## Brief
Whenever a line in the data holds the string "spline", copy that line.

## Supplied information
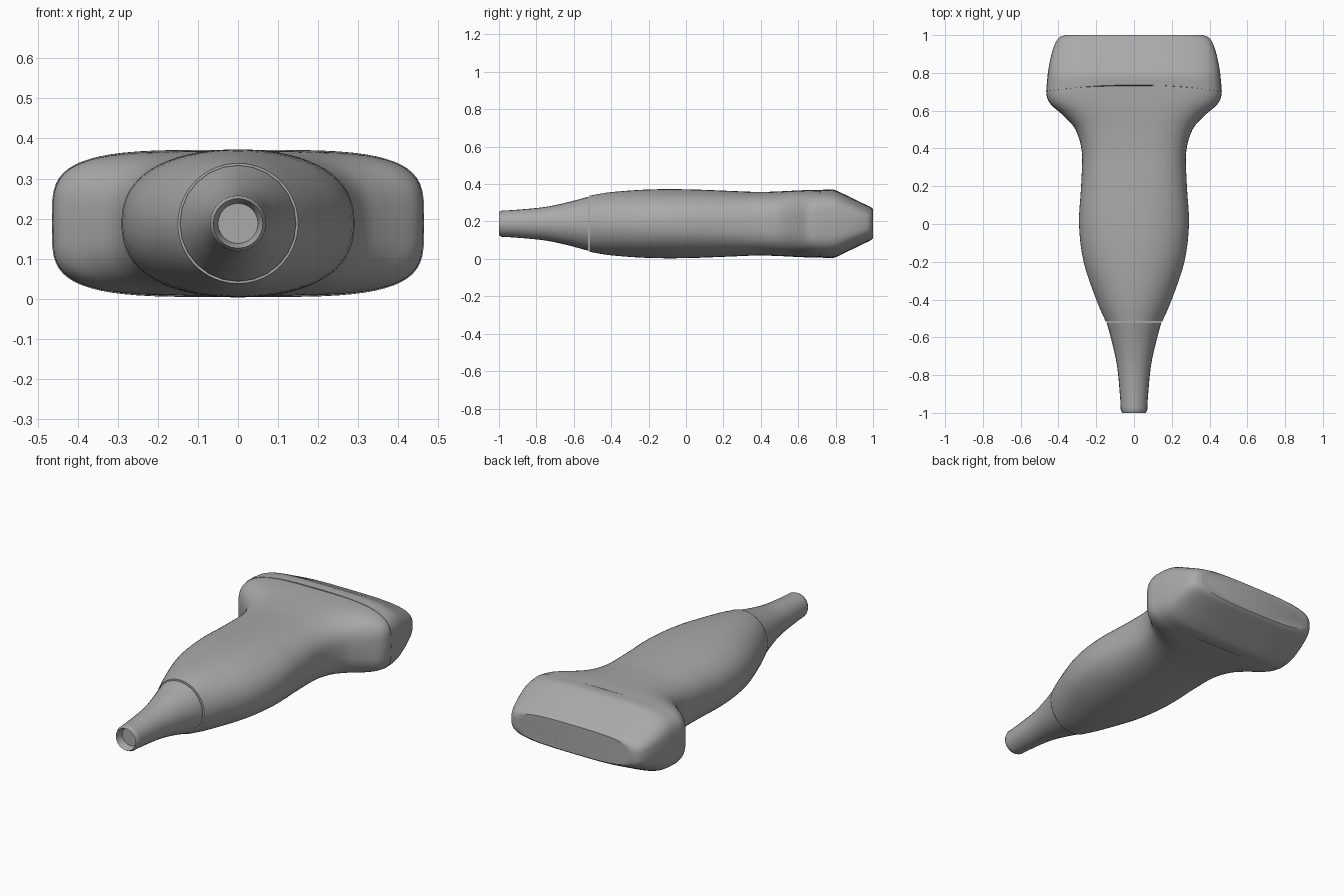
import bpy
import math

cube = bpy.data.objects.get("Cube")
if cube:
    bpy.data.objects.remove(cube, do_unlink=True)

grey = bpy.data.materials.new("plain grey")
grey.use_nodes = True
COLOUR = (0.4, 0.4, 0.4, 1)
grey.diffuse_color = COLOUR
grey.node_tree.nodes["Principled BSDF"].inputs["Base Color"].default_value = COLOUR

MID_Z = 0.188


def spline(rows, steps):
    """Catmull-Rom through the section rows."""
    out = []
    for i in range(len(rows) - 1):
        a, b = rows[max(i - 1, 0)], rows[i]
        c, d = rows[i + 1], rows[min(i + 2, len(rows) - 1)]
        for s in range(steps):
            t = s / steps
            out.append([0.5 * (2 * q + (r - p) * t + (2 * p - 5 * q + 4 * r - u) * t * t
                               + (3 * q - p - 3 * r + u) * t ** 3)
                        for p, q, r, u in zip(a, b, c, d)])
    out.append(list(rows[-1]))
    return out


def loft(name, rows, sides=64, angle=35):
    """Skin rounded sections: y, half width, half height, squareness, seam bow."""
    verts, faces = [], []
    for y, w, h, n, bow in rows:
        for k in range(sides):
            a = 2 * math.pi * k / sides
            c, s = math.cos(a), math.sin(a)
            x = math.copysign(abs(c) ** (2 / n), c)
            z = math.copysign(abs(s) ** (2 / n), s)
            verts.append((w * x, y + bow * (1 - x * x), MID_Z + h * z))
    for r in range(len(rows) - 1):
        for k in range(sides):
            m = (k + 1) % sides
            faces.append((r * sides + k, (r + 1) * sides + k,
                          (r + 1) * sides + m, r * sides + m))
    faces.append(tuple(range(sides)))
    last = (len(rows) - 1) * sides
    faces.append(tuple(last + k for k in reversed(range(sides))))
    mesh = bpy.data.meshes.new(name)
    mesh.from_pydata(verts, [], faces)
    mesh.materials.append(grey)
    obj = bpy.data.objects.new(name, mesh)
    bpy.context.collection.objects.link(obj)
    bpy.ops.object.select_all(action="DESELECT")
    obj.select_set(True)
    bpy.context.view_layer.objects.active = obj
    bpy.ops.object.shade_smooth_by_angle(angle=math.radians(angle))
    return obj


# Handle, swelling at the grip and flaring out to the head
loft("handle", spline([
    (-0.515, 0.15, 0.15, 2, 0),
    (-0.4, 0.2, 0.169, 2, 0),
    (-0.2, 0.267, 0.183, 2.15, 0),
    (0, 0.291, 0.184, 2.3, 0),
    (0.2, 0.28, 0.177, 2.5, 0),
    (0.38, 0.276, 0.17, 2.8, 0),
    (0.5, 0.31, 0.173, 3, 0),
    (0.57, 0.37, 0.177, 3.2, 0.01),
    (0.63, 0.438, 0.18, 3.6, 0.02),
    (0.67, 0.46, 0.181, 3.9, 0.03),
    (0.702, 0.463, 0.181, 4, 0.035),
], 4))

# Wide head tapering to the flat working face
loft("head", spline([
    (0.702, 0.465, 0.183, 4, 0.035),
    (0.77, 0.459, 0.183, 4, 0.015),
    (0.82, 0.453, 0.17, 4, 0),
    (0.89, 0.439, 0.136, 3.8, 0),
    (0.95, 0.42, 0.107, 3.6, 0),
    (0.985, 0.398, 0.09, 3.4, 0),
    (1, 0.365, 0.079, 3.2, 0),
], 4))

# Cable sleeve with a shallow socket in its tip
sleeve = spline([
    (-0.985, 0.07, 0.07, 2, 0),
    (-0.9, 0.075, 0.075, 2, 0),
    (-0.75, 0.09, 0.09, 2, 0),
    (-0.62, 0.118, 0.118, 2, 0),
    (-0.522, 0.145, 0.145, 2, 0),
], 4)
tip = [(-0.96, 0.05, 0.05, 2, 0), (-0.99, 0.057, 0.057, 2, 0), (-1, 0.062, 0.062, 2, 0)]
loft("cable_sleeve", tip + sleeve, sides=24)
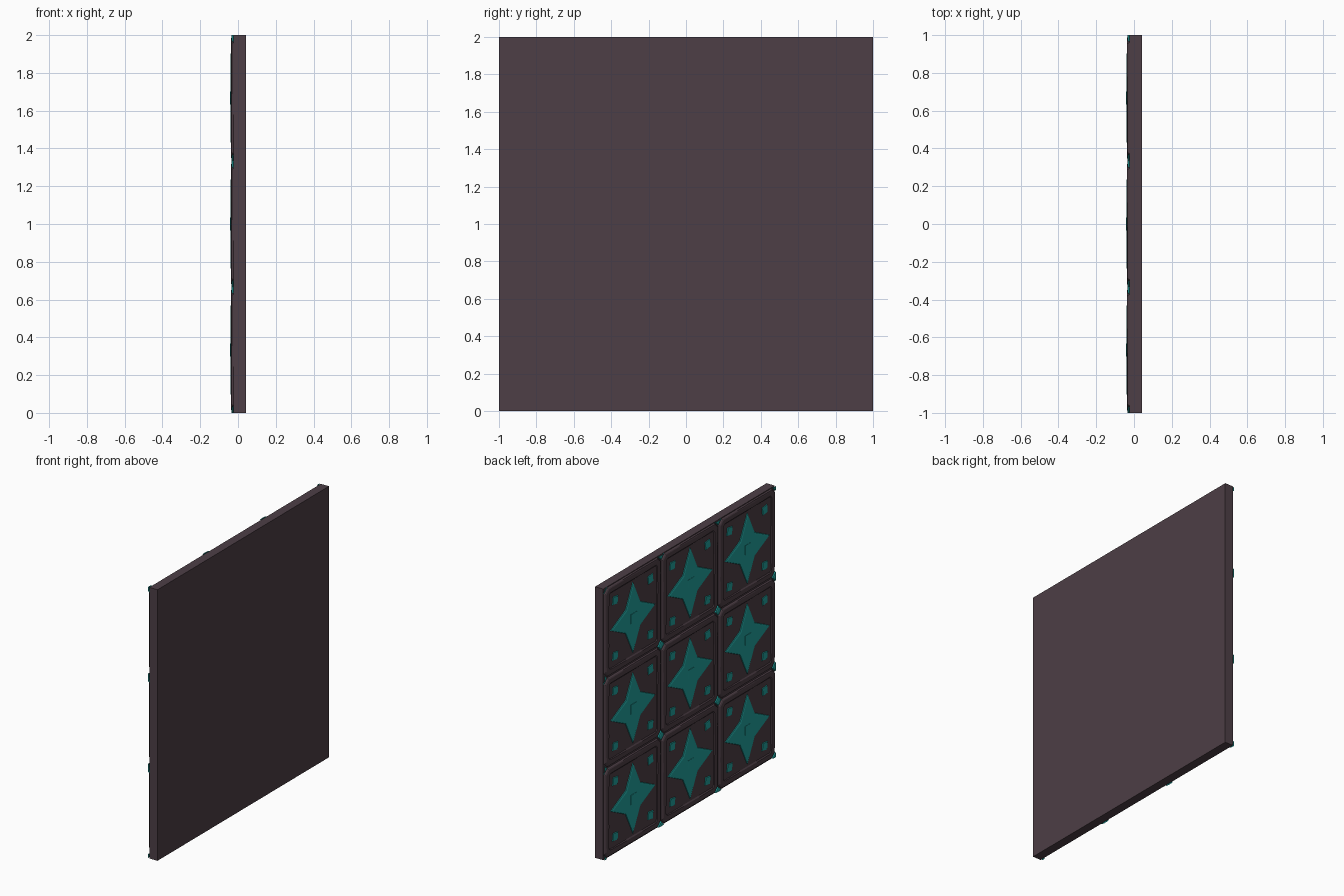
import bpy, bmesh, math, random
from mathutils import Vector

if "Cube" in bpy.data.objects:
    bpy.data.objects.remove(bpy.data.objects["Cube"])

random.seed(4)
PITCH = 2 / 3
BACK, BED, PANEL, RIM, TOP = 0.0425, -0.024, -0.031, -0.037, -0.0425


def material(name, rgb):
    m = bpy.data.materials.new(name)
    m.diffuse_color = (*rgb, 1)
    m.use_nodes = True
    m.node_tree.nodes["Principled BSDF"].inputs["Base Color"].default_value = m.diffuse_color
    return m


STONE = material("dark_stone", (0.075, 0.049, 0.061))
TEAL = material("teal_glaze", (0.015, 0.36, 0.34))


def add_object(name, bm, mat, loc=(0, 0, 0)):
    bmesh.ops.remove_doubles(bm, verts=bm.verts, dist=1e-5)
    bmesh.ops.recalc_face_normals(bm, faces=bm.faces)
    me = bpy.data.meshes.new(name)
    bm.to_mesh(me)
    bm.free()
    me.materials.append(mat)
    ob = bpy.data.objects.new(name, me)
    ob.location = loc
    bpy.context.collection.objects.link(ob)
    return ob


def loft(bm, rings, close_start=False):
    """Skin rings of points and cap the last one."""
    loops = [[bm.verts.new(p) for p in r] for r in rings]
    for a, b in zip(loops, loops[1:]):
        for i in range(len(a)):
            j = (i + 1) % len(a)
            bm.faces.new((a[i], a[j], b[j], b[i]))
    bm.faces.new(loops[-1])
    if close_start:
        bm.faces.new(loops[0][::-1])


def tile_ring(half, chamfer, x, wobble=0.0):
    """Square outline with cut corners and slightly uneven sides."""
    pts = []
    for k in range(4):
        a = k * math.pi / 2
        for t in (-1, -0.4, 0.3, 1):
            v, d = t * (half - chamfer), half - abs(random.uniform(0, wobble))
            xx = x + random.uniform(-1, 1) * wobble * 0.2
            pts.append((xx, d * math.cos(a) - v * math.sin(a),
                        d * math.sin(a) + v * math.cos(a)))
    return pts


def square_ring(cy, cz, half, x, turn=0.0):
    return [(x, cy + half * 1.414 * math.cos(turn + math.pi / 4 + k * math.pi / 2),
             cz + half * 1.414 * math.sin(turn + math.pi / 4 + k * math.pi / 2))
            for k in range(4)]


def stone_tile():
    bm = bmesh.new()
    loft(bm, [tile_ring(0.329, 0.035, BED + 0.002),
              tile_ring(0.324, 0.035, -0.033, 0.004),
              tile_ring(0.316, 0.034, RIM, 0.006),
              tile_ring(0.286, 0.02, RIM, 0.006),
              tile_ring(0.279, 0.015, PANEL, 0.003)])
    return bm


def star_inlay():
    bm = bmesh.new()

    def ring(tip, notch, x):
        pts = []
        for k in range(8):
            a, r = k * math.pi / 4, (notch if k % 2 else tip)
            pts.append((x, r * math.cos(a), r * math.sin(a)))
        return pts
    loft(bm, [ring(0.262, 0.124, PANEL + 0.002), ring(0.258, 0.120, -0.035),
              ring(0.235, 0.105, -0.0385), ring(0.07, 0.055, -0.040)])
    # centre stud and four corner studs
    loft(bm, [square_ring(0, 0, 0.036, -0.038), square_ring(0, 0, 0.034, -0.0415),
              square_ring(0, 0, 0.022, TOP)])
    for sy in (-1, 1):
        for sz in (-1, 1):
            c = (sy * 0.205, sz * 0.205)
            t = random.uniform(-0.15, 0.15)
            loft(bm, [square_ring(*c, 0.031, PANEL + 0.002, t),
                      square_ring(*c, 0.027, -0.036, t),
                      square_ring(*c, 0.014, -0.038, t)])
    return bm


def repeat(ob, name):
    """Linked copies over the 3 x 3 grid."""
    for i in range(3):
        for j in range(3):
            o = ob if i + j == 0 else ob.copy()
            o.name = f"{name}_{i}_{j}"
            o.location = (0, (i - 1) * PITCH, (j + 0.5) * PITCH)
            if o is not ob:
                bpy.context.collection.objects.link(o)


# backing slab
bm = bmesh.new()
bmesh.ops.create_cube(bm, size=1)
for v in bm.verts:
    v.co = Vector((BACK if v.co.x > 0 else BED, v.co.y * 2, v.co.z * 2 + 1))
add_object("backing_slab", bm, STONE)

# tiles and inlays
repeat(add_object("tile", stone_tile(), STONE), "tile")
repeat(add_object("star_inlay", star_inlay(), TEAL), "star_inlay")

# small diamonds where tile corners meet, trimmed at the slab edge
bm = bmesh.new()
for i in range(4):
    for j in range(4):
        cy, cz = -1 + i * PITCH, j * PITCH
        rings = [square_ring(cy, cz, h, x, math.pi / 4)
                 for h, x in ((0.026, BED + 0.001), (0.023, -0.032), (0.012, -0.035))]
        loft(bm, rings)
for co, no in (((0, 1, 0), (0, 1, 0)), ((0, -1, 0), (0, -1, 0)),
               ((0, 0, 2), (0, 0, 1)), ((0, 0, 0), (0, 0, -1))):
    geom = bm.verts[:] + bm.edges[:] + bm.faces[:]
    cut = bmesh.ops.bisect_plane(bm, geom=geom, plane_co=co, plane_no=no,
                                 clear_outer=True, dist=1e-6)
    edges = [e for e in cut["geom_cut"] if isinstance(e, bmesh.types.BMEdge)]
add_object("corner_diamonds", bm, TEAL)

## Task solution
def spline(rows, steps):
loft("handle", spline([
loft("head", spline([
sleeve = spline([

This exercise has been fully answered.